YOUR TASK
Please return only the lines from the one holding "function ellipsoid(name, x, y, z, rx, ry, rz)" through the one holding "const o = i", exactly as they appear in the records below, both ends included.

SOURCE MATERIAL

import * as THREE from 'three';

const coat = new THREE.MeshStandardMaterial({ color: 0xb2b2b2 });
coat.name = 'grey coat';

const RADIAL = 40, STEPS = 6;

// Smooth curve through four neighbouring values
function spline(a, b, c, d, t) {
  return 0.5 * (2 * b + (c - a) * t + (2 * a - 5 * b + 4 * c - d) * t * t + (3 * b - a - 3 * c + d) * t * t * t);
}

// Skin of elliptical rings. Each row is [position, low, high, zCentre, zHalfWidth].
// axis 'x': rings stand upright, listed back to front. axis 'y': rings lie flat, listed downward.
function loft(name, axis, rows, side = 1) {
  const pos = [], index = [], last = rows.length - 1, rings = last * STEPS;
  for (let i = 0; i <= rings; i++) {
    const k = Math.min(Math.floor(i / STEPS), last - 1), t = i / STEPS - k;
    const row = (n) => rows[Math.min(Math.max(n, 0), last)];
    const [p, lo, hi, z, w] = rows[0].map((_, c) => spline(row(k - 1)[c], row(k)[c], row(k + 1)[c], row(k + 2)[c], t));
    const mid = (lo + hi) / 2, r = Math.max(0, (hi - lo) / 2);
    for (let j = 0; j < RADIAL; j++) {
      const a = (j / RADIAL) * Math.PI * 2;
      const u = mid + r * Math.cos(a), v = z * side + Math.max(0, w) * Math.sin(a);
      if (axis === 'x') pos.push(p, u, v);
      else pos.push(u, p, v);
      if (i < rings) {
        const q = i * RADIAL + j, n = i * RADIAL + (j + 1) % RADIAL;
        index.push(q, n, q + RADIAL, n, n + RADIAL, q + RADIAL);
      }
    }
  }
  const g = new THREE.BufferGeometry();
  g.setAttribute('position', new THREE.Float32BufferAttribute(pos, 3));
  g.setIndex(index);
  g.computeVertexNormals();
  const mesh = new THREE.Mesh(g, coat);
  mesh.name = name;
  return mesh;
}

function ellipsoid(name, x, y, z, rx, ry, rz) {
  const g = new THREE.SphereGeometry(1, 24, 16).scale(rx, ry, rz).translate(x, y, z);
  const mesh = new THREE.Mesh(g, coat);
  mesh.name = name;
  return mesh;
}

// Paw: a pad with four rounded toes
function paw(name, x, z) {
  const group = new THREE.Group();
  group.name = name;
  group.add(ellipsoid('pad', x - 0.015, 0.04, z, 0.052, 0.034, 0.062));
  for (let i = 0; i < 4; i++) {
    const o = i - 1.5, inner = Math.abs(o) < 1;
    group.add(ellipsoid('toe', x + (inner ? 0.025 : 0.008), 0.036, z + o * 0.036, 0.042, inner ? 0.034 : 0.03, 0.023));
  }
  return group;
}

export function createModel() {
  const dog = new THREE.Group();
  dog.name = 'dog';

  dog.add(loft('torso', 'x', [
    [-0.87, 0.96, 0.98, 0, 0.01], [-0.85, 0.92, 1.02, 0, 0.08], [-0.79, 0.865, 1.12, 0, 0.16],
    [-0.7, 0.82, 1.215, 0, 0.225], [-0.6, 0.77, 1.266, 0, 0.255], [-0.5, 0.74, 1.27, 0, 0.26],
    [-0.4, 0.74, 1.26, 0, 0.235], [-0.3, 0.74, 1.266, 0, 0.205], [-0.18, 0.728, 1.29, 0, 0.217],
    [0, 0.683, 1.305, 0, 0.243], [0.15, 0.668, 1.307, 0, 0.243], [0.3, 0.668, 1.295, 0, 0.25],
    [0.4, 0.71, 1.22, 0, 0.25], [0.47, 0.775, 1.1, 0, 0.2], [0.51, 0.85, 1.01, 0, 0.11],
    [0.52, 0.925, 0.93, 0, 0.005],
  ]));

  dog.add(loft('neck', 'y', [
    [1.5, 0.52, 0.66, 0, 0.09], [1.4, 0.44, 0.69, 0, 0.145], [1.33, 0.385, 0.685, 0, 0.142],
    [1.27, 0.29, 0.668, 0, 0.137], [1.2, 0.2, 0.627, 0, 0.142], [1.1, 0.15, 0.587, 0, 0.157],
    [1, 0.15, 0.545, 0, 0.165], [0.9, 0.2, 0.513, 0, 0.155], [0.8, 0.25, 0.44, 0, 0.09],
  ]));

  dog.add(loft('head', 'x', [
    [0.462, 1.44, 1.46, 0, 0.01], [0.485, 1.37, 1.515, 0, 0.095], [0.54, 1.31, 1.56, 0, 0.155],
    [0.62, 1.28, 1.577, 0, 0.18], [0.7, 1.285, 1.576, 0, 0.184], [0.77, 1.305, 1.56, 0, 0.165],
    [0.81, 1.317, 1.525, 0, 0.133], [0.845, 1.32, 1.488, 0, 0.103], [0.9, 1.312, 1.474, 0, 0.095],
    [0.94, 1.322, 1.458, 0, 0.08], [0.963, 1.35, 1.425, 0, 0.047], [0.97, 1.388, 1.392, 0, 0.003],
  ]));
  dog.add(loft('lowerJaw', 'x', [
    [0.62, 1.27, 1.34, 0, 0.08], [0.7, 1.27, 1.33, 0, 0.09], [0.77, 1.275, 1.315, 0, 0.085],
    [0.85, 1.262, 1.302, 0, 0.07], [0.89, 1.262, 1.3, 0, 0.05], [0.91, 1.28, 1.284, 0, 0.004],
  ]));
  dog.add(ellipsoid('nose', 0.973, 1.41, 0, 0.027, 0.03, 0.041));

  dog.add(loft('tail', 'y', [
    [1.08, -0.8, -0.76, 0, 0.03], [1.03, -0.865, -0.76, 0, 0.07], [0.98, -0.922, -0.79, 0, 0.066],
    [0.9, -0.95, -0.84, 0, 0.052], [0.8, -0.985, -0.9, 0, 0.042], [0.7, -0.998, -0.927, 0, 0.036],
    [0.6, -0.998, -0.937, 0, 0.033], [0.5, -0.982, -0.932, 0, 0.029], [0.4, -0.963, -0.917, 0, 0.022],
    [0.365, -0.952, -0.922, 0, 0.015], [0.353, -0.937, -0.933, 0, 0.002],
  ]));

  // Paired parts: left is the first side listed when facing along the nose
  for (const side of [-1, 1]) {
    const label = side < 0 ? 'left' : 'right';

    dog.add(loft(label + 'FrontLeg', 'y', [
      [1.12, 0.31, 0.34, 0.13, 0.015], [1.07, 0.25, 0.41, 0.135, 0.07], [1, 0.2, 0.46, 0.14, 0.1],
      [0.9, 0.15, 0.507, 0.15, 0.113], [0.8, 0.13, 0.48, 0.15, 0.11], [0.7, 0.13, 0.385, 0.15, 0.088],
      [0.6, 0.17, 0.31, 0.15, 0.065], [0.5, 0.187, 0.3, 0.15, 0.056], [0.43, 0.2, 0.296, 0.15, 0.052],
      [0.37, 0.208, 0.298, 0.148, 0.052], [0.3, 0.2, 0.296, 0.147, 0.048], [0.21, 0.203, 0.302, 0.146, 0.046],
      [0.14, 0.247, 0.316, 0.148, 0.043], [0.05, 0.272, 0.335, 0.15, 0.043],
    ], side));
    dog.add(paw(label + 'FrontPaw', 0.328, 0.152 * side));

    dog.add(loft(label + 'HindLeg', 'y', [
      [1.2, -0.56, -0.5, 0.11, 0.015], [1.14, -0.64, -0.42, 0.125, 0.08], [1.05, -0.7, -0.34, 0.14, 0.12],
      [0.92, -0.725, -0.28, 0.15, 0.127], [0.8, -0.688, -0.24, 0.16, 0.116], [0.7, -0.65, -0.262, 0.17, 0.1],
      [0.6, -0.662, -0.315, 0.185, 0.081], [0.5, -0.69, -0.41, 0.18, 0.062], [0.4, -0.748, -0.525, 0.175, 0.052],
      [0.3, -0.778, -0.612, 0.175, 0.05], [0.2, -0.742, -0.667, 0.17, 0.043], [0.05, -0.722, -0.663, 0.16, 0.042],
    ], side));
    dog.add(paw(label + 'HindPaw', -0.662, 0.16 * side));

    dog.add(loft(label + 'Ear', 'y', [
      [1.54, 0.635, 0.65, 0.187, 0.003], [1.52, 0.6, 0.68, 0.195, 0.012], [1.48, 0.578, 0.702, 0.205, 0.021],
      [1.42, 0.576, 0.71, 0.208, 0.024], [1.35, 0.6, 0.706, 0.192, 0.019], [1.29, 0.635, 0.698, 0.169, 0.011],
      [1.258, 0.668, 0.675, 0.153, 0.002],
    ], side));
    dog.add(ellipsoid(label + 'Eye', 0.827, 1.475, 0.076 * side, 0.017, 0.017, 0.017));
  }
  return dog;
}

EXPECTED ANSWER
function ellipsoid(name, x, y, z, rx, ry, rz) {
  const g = new THREE.SphereGeometry(1, 24, 16).scale(rx, ry, rz).translate(x, y, z);
  const mesh = new THREE.Mesh(g, coat);
  mesh.name = name;
  return mesh;
}

// Paw: a pad with four rounded toes
function paw(name, x, z) {
  const group = new THREE.Group();
  group.name = name;
  group.add(ellipsoid('pad', x - 0.015, 0.04, z, 0.052, 0.034, 0.062));
  for (let i = 0; i < 4; i++) {
    const o = i - 1.5, inner = Math.abs(o) < 1;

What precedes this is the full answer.